Canadienne cattle are a breed that originated in Canada. They are also known as La Canadienne, Black Canadian, Canadian, and French Canadian cattle. The Canadienne is the only dairy breed of cattle developed in North America.

Description:

Canadienne cattle’s major advantage over other breeds is that they are better adapted to the environmental conditions of east-central Canada than other breeds. For example, the cattle do not require expensive imported food or intensive management. The cows are small, long-lived, and very docile in nature.

They produce large quantities of quality milk, relative to their body size. Their meat tends to be lean. Canadienne cattle are pale in color when they are born. As they become older, however, they become dark brown or black in color. The muzzles, sides, udders or scrotums, of adults, however, remain lighter in color.

History:

The Canadienne breed developed from cattle that were sent from France to the then French colony of New France in the St. Lawrence River Valley (now part of the province of Quebec). The earliest cattle sent to the colony came from the north-western French province of Normandy between 1608 and 1610. Later on more cattle were sent to Canada from the French provinces of Brittany and Gascony.

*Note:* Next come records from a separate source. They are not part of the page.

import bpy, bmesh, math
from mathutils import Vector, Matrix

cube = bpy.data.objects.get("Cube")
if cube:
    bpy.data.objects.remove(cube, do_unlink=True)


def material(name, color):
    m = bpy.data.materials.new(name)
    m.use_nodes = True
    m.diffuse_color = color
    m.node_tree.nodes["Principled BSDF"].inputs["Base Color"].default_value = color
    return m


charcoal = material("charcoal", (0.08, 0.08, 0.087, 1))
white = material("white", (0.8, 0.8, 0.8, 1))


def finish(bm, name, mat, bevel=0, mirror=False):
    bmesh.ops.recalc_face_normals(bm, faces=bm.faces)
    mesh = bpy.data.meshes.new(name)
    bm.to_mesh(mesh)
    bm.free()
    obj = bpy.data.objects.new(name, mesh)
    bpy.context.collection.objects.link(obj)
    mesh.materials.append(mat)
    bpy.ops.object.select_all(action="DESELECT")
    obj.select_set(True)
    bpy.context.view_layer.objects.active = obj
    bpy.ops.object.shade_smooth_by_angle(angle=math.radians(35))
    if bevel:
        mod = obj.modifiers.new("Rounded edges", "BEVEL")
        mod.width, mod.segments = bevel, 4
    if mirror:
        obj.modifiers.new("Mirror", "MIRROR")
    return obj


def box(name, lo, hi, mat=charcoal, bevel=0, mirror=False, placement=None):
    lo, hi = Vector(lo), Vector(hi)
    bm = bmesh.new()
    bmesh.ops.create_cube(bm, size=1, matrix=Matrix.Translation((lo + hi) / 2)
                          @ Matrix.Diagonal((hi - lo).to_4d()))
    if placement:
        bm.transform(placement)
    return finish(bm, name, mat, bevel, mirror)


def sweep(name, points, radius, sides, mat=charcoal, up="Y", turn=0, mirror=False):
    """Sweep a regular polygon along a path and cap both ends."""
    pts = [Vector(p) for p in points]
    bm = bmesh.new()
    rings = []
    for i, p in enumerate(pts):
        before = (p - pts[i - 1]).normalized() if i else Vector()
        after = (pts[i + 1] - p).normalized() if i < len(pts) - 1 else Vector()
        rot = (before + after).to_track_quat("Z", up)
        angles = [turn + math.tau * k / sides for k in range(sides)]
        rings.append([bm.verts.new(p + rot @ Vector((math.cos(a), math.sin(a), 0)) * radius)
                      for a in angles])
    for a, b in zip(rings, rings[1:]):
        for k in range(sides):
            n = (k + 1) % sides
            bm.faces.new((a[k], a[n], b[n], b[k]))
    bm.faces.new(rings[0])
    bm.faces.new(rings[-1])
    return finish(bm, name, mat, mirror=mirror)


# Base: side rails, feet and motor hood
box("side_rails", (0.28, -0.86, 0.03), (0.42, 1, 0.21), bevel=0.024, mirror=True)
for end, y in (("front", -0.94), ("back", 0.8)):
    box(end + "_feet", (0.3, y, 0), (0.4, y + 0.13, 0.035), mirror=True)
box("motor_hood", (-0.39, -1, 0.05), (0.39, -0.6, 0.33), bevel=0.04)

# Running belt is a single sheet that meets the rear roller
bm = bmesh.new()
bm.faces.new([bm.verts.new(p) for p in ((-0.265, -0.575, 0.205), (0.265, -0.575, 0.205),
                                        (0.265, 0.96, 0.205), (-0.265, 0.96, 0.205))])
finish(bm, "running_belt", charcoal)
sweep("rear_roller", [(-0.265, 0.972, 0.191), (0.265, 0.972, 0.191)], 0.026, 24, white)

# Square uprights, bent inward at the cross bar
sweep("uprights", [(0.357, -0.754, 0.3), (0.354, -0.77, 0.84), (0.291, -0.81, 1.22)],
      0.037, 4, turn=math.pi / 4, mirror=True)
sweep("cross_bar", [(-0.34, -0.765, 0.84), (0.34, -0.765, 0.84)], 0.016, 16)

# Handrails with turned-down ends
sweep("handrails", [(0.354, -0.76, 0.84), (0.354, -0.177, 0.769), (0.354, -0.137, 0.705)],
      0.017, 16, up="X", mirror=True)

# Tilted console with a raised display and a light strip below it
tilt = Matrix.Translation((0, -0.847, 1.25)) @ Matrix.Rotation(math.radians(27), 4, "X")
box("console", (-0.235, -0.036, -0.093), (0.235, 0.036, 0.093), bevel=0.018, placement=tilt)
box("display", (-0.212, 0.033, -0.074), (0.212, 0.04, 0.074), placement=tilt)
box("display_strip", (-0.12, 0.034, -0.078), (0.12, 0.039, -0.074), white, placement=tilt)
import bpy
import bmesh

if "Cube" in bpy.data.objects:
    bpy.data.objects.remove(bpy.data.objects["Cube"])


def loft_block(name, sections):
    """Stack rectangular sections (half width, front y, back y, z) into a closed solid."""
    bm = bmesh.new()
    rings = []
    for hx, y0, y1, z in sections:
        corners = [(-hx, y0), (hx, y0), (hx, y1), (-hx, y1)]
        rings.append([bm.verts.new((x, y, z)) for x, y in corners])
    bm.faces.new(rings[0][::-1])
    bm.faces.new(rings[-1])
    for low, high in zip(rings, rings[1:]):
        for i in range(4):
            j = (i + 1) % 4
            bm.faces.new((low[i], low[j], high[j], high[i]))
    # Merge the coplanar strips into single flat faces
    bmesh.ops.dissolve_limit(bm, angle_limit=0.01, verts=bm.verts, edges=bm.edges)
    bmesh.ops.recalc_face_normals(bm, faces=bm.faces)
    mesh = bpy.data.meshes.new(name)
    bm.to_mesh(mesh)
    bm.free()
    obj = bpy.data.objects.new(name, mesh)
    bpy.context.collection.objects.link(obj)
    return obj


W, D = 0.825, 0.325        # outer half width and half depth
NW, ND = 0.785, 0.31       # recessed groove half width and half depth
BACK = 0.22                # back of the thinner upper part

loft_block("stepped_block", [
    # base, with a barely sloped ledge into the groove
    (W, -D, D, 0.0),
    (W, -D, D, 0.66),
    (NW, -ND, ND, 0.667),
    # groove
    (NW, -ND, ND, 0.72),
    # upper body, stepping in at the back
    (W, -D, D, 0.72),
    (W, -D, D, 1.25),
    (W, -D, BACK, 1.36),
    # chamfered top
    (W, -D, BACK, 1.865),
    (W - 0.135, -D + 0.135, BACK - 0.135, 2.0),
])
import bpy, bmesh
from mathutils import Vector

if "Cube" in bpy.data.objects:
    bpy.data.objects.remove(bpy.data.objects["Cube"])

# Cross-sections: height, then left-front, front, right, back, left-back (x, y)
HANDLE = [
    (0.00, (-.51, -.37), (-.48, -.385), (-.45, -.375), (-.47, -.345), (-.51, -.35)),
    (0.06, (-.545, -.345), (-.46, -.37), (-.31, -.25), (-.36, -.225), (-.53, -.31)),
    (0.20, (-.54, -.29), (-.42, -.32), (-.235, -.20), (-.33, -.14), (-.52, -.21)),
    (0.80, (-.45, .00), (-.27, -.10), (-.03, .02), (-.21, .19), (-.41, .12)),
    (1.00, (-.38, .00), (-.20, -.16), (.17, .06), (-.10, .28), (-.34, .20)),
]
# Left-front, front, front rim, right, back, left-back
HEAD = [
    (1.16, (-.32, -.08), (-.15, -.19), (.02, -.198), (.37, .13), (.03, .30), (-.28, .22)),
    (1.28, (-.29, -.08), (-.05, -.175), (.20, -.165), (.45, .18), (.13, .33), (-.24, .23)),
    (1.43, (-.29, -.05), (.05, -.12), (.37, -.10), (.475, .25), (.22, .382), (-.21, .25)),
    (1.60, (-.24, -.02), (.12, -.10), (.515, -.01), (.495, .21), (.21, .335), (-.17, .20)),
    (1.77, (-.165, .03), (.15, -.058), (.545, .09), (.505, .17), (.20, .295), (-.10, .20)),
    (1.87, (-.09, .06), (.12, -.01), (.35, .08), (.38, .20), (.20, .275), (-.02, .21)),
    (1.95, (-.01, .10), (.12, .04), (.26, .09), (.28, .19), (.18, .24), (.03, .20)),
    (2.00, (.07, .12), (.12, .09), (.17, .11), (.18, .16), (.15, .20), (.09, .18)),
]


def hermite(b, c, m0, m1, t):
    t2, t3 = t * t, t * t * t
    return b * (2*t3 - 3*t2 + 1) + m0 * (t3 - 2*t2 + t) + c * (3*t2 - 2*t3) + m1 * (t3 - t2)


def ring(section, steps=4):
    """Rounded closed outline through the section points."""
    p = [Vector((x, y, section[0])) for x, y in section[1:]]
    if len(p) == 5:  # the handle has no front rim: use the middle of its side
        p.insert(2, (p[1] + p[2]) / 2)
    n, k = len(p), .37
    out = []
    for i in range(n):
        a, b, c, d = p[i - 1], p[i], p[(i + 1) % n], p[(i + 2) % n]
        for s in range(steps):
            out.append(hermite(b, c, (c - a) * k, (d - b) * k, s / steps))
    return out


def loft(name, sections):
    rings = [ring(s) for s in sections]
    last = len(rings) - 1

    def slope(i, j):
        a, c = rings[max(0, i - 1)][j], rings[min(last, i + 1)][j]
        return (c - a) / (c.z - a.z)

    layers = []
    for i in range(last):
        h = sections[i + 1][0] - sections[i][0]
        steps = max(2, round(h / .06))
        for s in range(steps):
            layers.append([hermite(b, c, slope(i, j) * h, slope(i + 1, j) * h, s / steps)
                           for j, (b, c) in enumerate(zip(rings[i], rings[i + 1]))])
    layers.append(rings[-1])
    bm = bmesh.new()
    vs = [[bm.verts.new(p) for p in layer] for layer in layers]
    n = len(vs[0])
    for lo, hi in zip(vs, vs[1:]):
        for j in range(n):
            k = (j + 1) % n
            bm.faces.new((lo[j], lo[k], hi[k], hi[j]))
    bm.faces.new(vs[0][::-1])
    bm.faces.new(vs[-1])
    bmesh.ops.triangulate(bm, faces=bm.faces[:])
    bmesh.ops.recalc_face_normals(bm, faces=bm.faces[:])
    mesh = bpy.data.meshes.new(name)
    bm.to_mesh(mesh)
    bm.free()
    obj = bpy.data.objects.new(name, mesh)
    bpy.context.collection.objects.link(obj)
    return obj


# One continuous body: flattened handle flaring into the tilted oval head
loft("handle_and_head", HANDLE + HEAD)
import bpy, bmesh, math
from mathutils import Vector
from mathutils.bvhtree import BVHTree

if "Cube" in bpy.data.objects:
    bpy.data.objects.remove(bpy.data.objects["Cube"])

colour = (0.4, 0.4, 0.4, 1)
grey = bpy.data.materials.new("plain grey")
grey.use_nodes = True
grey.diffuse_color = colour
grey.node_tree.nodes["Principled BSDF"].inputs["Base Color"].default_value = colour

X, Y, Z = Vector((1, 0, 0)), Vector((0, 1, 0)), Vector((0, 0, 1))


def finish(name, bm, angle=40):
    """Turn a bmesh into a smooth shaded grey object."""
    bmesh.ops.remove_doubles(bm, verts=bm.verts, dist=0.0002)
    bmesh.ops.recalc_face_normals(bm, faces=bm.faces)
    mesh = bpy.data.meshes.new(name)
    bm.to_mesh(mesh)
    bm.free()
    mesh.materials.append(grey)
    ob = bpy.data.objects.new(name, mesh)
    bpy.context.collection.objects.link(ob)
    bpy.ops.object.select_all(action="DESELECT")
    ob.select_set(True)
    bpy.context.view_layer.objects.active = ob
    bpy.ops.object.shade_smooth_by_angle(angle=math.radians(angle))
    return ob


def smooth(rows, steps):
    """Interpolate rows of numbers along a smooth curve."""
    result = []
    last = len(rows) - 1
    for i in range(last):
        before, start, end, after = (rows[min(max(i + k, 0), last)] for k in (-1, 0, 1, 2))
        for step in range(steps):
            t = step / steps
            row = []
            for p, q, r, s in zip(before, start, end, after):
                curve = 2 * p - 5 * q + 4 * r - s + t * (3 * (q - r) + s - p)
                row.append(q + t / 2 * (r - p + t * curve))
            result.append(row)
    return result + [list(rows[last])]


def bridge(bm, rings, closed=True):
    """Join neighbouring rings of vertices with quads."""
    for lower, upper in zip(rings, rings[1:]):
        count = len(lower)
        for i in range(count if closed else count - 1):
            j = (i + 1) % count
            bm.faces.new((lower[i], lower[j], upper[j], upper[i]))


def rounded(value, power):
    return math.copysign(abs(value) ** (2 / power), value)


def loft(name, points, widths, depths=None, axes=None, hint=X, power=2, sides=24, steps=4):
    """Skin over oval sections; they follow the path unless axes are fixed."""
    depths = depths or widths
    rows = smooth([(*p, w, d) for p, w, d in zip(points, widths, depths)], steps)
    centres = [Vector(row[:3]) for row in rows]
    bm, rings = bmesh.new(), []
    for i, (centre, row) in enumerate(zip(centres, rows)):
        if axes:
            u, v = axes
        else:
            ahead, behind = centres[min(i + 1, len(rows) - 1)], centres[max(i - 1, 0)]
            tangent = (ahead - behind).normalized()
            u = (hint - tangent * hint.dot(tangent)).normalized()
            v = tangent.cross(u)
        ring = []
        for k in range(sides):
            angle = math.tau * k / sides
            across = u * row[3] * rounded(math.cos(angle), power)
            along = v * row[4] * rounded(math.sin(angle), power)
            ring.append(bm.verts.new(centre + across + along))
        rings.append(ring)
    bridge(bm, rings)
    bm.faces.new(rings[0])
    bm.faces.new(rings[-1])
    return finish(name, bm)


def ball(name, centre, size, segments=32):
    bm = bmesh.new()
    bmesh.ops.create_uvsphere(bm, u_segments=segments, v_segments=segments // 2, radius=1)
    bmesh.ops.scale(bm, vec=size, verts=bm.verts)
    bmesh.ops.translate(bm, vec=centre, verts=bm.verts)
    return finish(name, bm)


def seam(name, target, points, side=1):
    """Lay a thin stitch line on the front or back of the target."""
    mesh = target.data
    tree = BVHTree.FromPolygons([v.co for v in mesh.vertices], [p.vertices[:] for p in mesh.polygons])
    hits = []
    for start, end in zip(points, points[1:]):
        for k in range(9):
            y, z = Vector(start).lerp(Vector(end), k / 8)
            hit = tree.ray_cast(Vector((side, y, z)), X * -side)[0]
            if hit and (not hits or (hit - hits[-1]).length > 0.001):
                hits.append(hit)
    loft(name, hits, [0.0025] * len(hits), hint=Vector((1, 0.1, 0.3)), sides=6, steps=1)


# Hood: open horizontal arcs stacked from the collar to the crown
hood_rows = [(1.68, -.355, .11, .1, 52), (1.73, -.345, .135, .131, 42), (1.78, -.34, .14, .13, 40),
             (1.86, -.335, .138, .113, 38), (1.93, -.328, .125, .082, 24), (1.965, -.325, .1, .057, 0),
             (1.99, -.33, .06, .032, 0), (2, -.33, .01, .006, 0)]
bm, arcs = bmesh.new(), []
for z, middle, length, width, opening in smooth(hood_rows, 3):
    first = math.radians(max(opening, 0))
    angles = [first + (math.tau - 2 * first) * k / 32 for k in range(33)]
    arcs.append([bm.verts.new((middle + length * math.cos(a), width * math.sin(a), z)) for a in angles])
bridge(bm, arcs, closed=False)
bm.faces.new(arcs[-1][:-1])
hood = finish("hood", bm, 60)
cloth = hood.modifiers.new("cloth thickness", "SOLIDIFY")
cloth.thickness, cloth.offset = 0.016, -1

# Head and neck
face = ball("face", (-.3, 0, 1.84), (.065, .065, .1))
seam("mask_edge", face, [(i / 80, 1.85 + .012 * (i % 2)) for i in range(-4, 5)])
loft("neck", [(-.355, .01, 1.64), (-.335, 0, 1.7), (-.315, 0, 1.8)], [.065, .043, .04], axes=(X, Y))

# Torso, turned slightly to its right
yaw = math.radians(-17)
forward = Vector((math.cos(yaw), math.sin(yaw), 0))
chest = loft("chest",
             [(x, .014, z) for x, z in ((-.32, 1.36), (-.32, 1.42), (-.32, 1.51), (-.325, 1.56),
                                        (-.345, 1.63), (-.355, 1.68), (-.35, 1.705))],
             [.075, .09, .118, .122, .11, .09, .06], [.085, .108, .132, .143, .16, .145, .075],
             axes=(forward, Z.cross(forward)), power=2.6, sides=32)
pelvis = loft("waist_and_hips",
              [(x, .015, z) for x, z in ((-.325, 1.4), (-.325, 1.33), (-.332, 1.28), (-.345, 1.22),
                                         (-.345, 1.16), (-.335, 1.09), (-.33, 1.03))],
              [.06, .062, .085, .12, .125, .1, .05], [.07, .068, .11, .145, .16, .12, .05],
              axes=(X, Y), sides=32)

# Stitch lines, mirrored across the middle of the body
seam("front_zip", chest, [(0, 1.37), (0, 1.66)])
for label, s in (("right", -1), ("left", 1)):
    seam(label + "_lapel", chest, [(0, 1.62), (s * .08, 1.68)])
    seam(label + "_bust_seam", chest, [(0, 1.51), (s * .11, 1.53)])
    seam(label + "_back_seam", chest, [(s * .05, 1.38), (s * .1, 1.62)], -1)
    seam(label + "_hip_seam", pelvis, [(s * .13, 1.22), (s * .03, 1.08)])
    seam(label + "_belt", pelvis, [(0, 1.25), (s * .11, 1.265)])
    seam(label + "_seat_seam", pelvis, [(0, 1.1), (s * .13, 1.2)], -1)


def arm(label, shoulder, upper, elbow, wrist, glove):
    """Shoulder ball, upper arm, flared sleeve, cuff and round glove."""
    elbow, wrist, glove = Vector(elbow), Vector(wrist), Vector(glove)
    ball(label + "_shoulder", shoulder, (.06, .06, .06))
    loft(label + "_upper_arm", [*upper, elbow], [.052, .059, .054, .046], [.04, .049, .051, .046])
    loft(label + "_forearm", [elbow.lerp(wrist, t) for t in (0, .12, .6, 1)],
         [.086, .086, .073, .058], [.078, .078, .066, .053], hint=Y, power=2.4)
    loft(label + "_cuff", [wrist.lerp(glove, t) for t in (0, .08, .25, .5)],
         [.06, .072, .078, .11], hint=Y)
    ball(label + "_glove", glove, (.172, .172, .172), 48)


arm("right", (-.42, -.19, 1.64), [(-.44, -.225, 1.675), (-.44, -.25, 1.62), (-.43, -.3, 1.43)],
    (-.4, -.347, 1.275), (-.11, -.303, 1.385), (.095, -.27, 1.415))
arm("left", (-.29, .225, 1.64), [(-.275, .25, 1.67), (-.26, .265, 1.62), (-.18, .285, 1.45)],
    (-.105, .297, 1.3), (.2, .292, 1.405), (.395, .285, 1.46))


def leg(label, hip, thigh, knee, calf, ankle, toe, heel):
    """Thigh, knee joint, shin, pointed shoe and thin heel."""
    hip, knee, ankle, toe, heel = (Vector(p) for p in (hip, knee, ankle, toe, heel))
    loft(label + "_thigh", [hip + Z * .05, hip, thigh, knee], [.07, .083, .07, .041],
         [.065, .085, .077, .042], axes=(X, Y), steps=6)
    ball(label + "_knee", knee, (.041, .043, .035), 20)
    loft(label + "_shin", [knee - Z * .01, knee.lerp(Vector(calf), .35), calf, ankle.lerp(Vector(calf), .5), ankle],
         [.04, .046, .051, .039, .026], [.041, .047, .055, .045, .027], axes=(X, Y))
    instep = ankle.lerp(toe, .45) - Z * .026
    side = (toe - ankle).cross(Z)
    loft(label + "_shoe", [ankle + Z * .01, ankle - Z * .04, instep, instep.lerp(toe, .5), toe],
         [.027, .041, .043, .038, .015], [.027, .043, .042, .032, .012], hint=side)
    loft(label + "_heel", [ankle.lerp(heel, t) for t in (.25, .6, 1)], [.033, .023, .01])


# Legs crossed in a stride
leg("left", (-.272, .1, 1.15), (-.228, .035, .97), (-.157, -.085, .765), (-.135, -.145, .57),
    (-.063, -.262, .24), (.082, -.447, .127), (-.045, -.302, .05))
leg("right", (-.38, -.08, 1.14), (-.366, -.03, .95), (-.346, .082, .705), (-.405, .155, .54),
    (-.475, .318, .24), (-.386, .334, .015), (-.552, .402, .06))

It is not clear what breeds of cattle were sent from France. It seems that a variety of different types of breeds were sent to New France. In New France no effort was made to maintain the distinctions between the different cattle breeds sent to the colony from France. Instead all of the French cattle were bred together, with an emphasis on hardiness for local conditions.

New France became a melting pot for the different breeds of cattle imported from France in the 17th century. At the same time, the cattle population of New France became largely isolated from outside cattle populations after the end of importations from France. This led the emergence of a distinctive cattle breed that came to be known as “Canadienne”.

In the first half of the 19th century the Canadienne was one of the most prevalent breeds of cattle in Canada, particularly in Lower Canada (what is now the province of Quebec). After the middle of the 19th century, officials began to encourage farmers to adopt new breeds or to cross their Canadienne cattle with bigger imported breeds.

In the late 19th century efforts were made to protect the breed. In 1895 the French Canadian Cattle Breeders’ Association was formed. Today most Canadienne cattle herds and breeders are found in the province of Quebec.

Reference:

http://www.ansi.okstate.edu/breeds/cattle/canadienne/index.htm

http://www.cfagrf.com/Canadienne_Cow.htm